──────── Information

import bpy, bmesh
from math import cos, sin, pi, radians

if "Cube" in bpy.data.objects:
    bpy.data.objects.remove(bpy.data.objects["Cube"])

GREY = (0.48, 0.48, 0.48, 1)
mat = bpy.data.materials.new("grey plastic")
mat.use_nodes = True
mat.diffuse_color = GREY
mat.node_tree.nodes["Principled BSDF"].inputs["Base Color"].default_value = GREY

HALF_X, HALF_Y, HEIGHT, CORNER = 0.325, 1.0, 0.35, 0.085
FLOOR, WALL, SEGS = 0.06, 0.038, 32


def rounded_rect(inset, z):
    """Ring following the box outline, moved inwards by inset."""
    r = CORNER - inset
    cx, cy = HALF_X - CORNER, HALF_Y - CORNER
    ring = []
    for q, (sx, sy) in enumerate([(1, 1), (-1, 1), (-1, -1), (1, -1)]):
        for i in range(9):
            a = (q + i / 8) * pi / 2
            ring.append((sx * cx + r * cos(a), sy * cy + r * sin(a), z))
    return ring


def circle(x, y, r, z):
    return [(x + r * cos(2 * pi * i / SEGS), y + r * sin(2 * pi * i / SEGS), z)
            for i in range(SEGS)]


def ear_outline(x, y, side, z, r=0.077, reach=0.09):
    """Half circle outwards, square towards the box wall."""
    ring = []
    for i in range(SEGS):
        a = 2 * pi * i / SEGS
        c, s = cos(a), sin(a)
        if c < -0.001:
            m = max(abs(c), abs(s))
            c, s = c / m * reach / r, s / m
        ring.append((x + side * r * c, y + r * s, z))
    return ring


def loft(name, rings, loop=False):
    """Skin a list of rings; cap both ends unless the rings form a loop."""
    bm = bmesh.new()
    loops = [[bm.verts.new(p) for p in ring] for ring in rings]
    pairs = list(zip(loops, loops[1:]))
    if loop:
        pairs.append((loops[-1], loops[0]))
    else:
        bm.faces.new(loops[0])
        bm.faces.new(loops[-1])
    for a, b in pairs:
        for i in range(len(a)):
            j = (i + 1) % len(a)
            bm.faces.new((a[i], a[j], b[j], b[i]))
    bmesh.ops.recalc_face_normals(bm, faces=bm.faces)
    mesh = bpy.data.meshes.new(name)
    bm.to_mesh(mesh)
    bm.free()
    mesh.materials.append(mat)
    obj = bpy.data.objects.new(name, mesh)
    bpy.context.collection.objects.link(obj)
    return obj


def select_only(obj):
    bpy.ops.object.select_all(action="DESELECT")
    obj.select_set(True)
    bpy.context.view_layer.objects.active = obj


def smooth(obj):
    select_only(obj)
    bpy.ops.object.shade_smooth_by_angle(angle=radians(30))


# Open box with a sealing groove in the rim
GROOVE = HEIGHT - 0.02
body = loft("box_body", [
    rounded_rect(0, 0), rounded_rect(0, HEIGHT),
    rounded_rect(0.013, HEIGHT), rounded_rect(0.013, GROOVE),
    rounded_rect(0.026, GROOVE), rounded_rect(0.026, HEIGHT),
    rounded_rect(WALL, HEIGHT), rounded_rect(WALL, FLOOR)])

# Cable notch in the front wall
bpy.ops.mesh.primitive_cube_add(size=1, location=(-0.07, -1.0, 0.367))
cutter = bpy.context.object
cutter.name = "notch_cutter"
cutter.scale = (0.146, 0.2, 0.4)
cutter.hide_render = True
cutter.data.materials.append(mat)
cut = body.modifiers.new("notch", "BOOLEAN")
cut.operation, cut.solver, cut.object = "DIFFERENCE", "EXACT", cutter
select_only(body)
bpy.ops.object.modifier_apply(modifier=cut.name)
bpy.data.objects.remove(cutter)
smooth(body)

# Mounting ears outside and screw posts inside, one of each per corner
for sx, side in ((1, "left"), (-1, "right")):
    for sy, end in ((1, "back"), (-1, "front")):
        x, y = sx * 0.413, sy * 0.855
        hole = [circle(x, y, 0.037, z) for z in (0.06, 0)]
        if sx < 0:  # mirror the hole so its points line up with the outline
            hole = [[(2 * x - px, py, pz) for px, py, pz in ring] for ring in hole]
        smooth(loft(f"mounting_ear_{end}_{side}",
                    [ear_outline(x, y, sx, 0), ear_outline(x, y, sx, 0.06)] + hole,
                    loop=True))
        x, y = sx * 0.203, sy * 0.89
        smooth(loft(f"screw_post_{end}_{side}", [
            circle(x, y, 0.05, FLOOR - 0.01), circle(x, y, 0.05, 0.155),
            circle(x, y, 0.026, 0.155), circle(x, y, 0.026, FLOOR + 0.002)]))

────────────────

**Your objective:** If a line in the data contains the string "loops", copy it.

**Solution:**
    loops = [[bm.verts.new(p) for p in ring] for ring in rings]
    pairs = list(zip(loops, loops[1:]))
        pairs.append((loops[-1], loops[0]))
        bm.faces.new(loops[0])
        bm.faces.new(loops[-1])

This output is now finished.